▶ About this task:
Entries follow. Give back exactly the lines starting at the one containing "of the tapered" and ending at the one containing "z = top if v.co.z > 0 else bottom", and no other lines.

━━━ Supplied entries ━━━

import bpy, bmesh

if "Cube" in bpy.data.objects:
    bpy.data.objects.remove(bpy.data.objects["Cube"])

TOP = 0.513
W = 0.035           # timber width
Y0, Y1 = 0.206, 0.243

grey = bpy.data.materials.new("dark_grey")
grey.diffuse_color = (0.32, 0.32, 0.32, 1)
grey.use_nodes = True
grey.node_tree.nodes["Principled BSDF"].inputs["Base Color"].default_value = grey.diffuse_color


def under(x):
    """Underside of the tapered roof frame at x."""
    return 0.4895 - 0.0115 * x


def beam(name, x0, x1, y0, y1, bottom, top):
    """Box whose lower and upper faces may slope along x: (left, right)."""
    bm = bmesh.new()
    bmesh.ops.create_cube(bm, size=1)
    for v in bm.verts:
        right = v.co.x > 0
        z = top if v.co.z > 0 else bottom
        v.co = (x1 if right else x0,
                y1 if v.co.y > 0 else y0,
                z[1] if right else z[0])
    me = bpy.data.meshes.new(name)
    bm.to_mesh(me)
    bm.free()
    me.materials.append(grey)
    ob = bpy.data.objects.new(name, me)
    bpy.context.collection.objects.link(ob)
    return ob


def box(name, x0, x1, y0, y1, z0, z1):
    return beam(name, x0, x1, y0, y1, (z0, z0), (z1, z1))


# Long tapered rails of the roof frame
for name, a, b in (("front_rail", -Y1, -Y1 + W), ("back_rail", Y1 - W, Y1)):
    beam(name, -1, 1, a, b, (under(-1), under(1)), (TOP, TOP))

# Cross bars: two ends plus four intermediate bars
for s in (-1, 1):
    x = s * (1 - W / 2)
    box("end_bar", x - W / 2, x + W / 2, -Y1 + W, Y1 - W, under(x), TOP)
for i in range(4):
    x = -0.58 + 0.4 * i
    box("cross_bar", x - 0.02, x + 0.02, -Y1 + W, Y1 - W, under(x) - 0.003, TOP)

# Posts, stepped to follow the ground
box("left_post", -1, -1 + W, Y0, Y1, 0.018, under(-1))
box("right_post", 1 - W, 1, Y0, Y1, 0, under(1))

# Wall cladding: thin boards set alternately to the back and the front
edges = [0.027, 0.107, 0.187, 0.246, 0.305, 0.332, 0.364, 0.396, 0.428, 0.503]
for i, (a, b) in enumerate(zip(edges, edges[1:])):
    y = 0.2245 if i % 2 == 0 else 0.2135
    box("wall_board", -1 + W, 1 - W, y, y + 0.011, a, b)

━━━

▶ Answer section:
    """Underside of the tapered roof frame at x."""
    return 0.4895 - 0.0115 * x


def beam(name, x0, x1, y0, y1, bottom, top):
    """Box whose lower and upper faces may slope along x: (left, right)."""
    bm = bmesh.new()
    bmesh.ops.create_cube(bm, size=1)
    for v in bm.verts:
        right = v.co.x > 0
        z = top if v.co.z > 0 else bottom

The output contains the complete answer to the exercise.